[Dataset entries]
- Opening Delimiter -

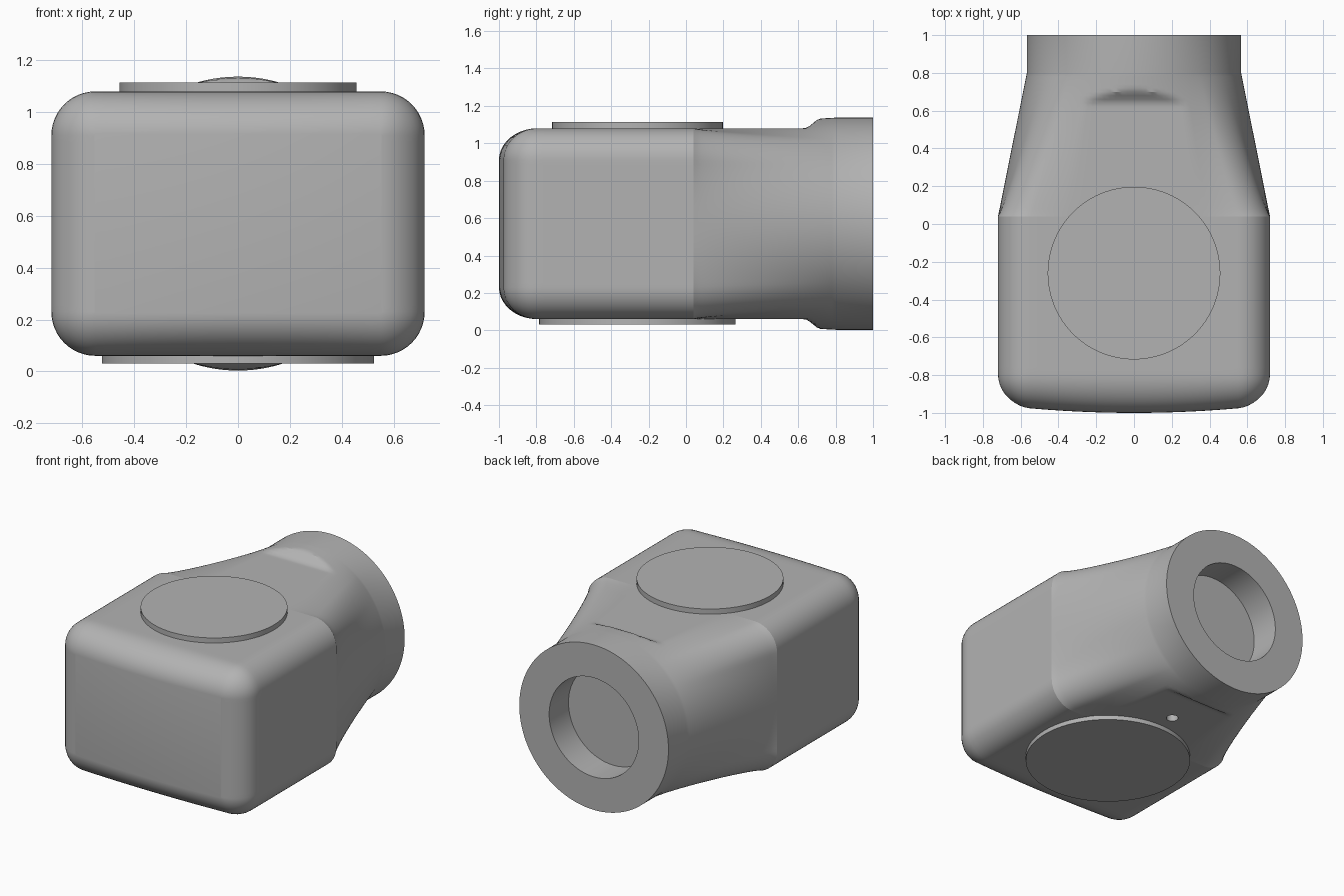
import bpy, bmesh
from math import sin, cos, pi, atan2, radians

if "Cube" in bpy.data.objects:
    bpy.data.objects.remove(bpy.data.objects["Cube"], do_unlink=True)

GREY = (0.45, 0.45, 0.45, 1)
mat = bpy.data.materials.new("matte grey")
mat.use_nodes = True
mat.diffuse_color = GREY
mat.node_tree.nodes["Principled BSDF"].inputs["Base Color"].default_value = GREY

MID = 0.57                      # height of the long axis
HW, HH, R = 0.72, 0.51, 0.17    # box half width, half height, edge radius
BARREL, BORE = 0.567, 0.34
ARC, RUN = 12, 28               # steps per corner arc and per straight side
BLOCK = ARC + RUN
COUNT = 4 * BLOCK
NECK_START, NECK_END = 0.04, 0.8


def rounded_rect(hw, hh, r):
    """Closed outline, counter-clockwise from the lower end of the top right arc."""
    signs = [(1, 1), (-1, 1), (-1, -1), (1, -1)]
    arcs = []
    for k, (sx, sz) in enumerate(signs):
        angles = [(k + i / ARC) * pi / 2 for i in range(ARC + 1)]
        arcs.append([(sx * (hw - r) + r * cos(a), sz * (hh - r) + r * sin(a))
                     for a in angles])
    pts = []
    for k, arc in enumerate(arcs):
        (x0, z0), (x1, z1) = arc[-1], arcs[(k + 1) % 4][0]
        pts += arc
        pts += [(x0 + (x1 - x0) * i / RUN, z0 + (z1 - z0) * i / RUN)
                for i in range(1, RUN)]
    return pts


box = rounded_rect(HW, HH, R)
angles = [atan2(z / HH, x / HW) for x, z in box]


def circle(r):
    return [(r * cos(a), r * sin(a)) for a in angles]


def smooth(u):
    u = min(max(u, 0), 1)
    return u * u * (3 - 2 * u)


def neck_section(y):
    """Blend of box and circle, flattened above and below until the collar."""
    t = (y - NECK_START) / (NECK_END - NECK_START)
    k = t ** 0.75
    width = HW + (BARREL - HW) * t
    fix = width / (HW + (BARREL - HW) * k)
    limit = HH + (BARREL - HH) * smooth((y - 0.63) / 0.1)
    pts = []
    for (bx, bz), (cx, cz) in zip(box, circle(BARREL)):
        z = bz + (cz - bz) * k
        pts.append(((bx + (cx - bx) * k) * fix, max(-limit, min(limit, z))))
    return pts


def finish(obj):
    obj.data.materials.clear()
    obj.data.materials.append(mat)
    bpy.ops.object.select_all(action="DESELECT")
    obj.select_set(True)
    bpy.context.view_layer.objects.active = obj
    bpy.ops.object.shade_smooth_by_angle(angle=radians(28))


def cylinder(name, radius, y, z0, z1):
    bpy.ops.mesh.primitive_cylinder_add(vertices=96, radius=radius, depth=z1 - z0,
                                        location=(0, y, (z0 + z1) / 2))
    obj = bpy.context.object
    obj.name = name
    return obj


# Housing: one loft from the bowed front, through the neck, into the bore
bm = bmesh.new()


def add_ring(pts, y, bow=0):
    return [bm.verts.new((x, y - bow * max(0, 1 - (x / 0.66) ** 2), z + MID))
            for x, z in pts]


rings = []
STEPS = 10
for i in range(STEPS + 1):
    a = pi / 2 * (1 - i / STEPS)
    inset = min(R * (1 - cos(a)), R - 0.005)
    pts = rounded_rect(HW - inset, HH - inset, R - inset)
    rings.append(add_ring(pts, -0.965 + R * (1 - sin(a)), 0.035 * sin(a)))
rings.append(add_ring(box, -0.76))
rings.append(add_ring(box, 0.0))
crease = len(rings)
NECK_STEPS = 38
for i in range(NECK_STEPS + 1):
    y = NECK_START + (NECK_END - NECK_START) * i / NECK_STEPS
    rings.append(add_ring(neck_section(y), y))
for radius, y in ((BARREL, 1), (BORE, 1), (BORE, 0.79)):
    rings.append(add_ring(circle(radius), y))

for a, b in zip(rings, rings[1:]):
    for i in range(COUNT):
        j = (i + 1) % COUNT
        bm.faces.new((a[i], a[j], b[j], b[i]))
bm.faces.new(rings[-1])

# Front panel in upright strips so that it follows the bow
front = rings[0]
top = front[ARC:BLOCK + 1]
bottom = front[2 * BLOCK + ARC:3 * BLOCK + 1]
for j in range(RUN):
    bm.faces.new((top[j], top[j + 1], bottom[RUN - j - 1], bottom[RUN - j]))
bm.faces.new(front[BLOCK:2 * BLOCK + ARC + 1])
bm.faces.new(front[3 * BLOCK:] + front[:ARC + 1])

for i in range(COUNT):
    edge = bm.edges.get((rings[crease][i], rings[crease][(i + 1) % COUNT]))
    edge.smooth = False
bmesh.ops.recalc_face_normals(bm, faces=bm.faces)
mesh = bpy.data.meshes.new("housing")
bm.to_mesh(mesh)
bm.free()
housing = bpy.data.objects.new("housing", mesh)
bpy.context.collection.objects.link(housing)

# Small drain hole in the underside
cutter = cylinder("drain_hole_cutter", 0.038, 0.38, -0.1, 0.26)
cutter.hide_render = True
cut = housing.modifiers.new("drain hole", "BOOLEAN")
cut.operation, cut.solver, cut.object = "DIFFERENCE", "EXACT", cutter
bpy.context.view_layer.objects.active = housing
bpy.ops.object.modifier_apply(modifier=cut.name)
bpy.data.objects.remove(cutter, do_unlink=True)
finish(housing)

# Round covers above and below
finish(cylinder("top_cover", 0.457, -0.26, 1.07, 1.115))
finish(cylinder("bottom_cover", 0.525, -0.26, 0.03, 0.07))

- Closing Delimiter -

** The task **
The line with "bottom = front[2 * BLOCK + ARC:3 * BLOCK + 1]" through the last line of the entries above: output exactly those lines and nothing else.

** Result of this exercise **
bottom = front[2 * BLOCK + ARC:3 * BLOCK + 1]
for j in range(RUN):
    bm.faces.new((top[j], top[j + 1], bottom[RUN - j - 1], bottom[RUN - j]))
bm.faces.new(front[BLOCK:2 * BLOCK + ARC + 1])
bm.faces.new(front[3 * BLOCK:] + front[:ARC + 1])

for i in range(COUNT):
    edge = bm.edges.get((rings[crease][i], rings[crease][(i + 1) % COUNT]))
    edge.smooth = False
bmesh.ops.recalc_face_normals(bm, faces=bm.faces)
mesh = bpy.data.meshes.new("housing")
bm.to_mesh(mesh)
bm.free()
housing = bpy.data.objects.new("housing", mesh)
bpy.context.collection.objects.link(housing)

# Small drain hole in the underside
cutter = cylinder("drain_hole_cutter", 0.038, 0.38, -0.1, 0.26)
cutter.hide_render = True
cut = housing.modifiers.new("drain hole", "BOOLEAN")
cut.operation, cut.solver, cut.object = "DIFFERENCE", "EXACT", cutter
bpy.context.view_layer.objects.active = housing
bpy.ops.object.modifier_apply(modifier=cut.name)
bpy.data.objects.remove(cutter, do_unlink=True)
finish(housing)

# Round covers above and below
finish(cylinder("top_cover", 0.457, -0.26, 1.07, 1.115))
finish(cylinder("bottom_cover", 0.525, -0.26, 0.03, 0.07))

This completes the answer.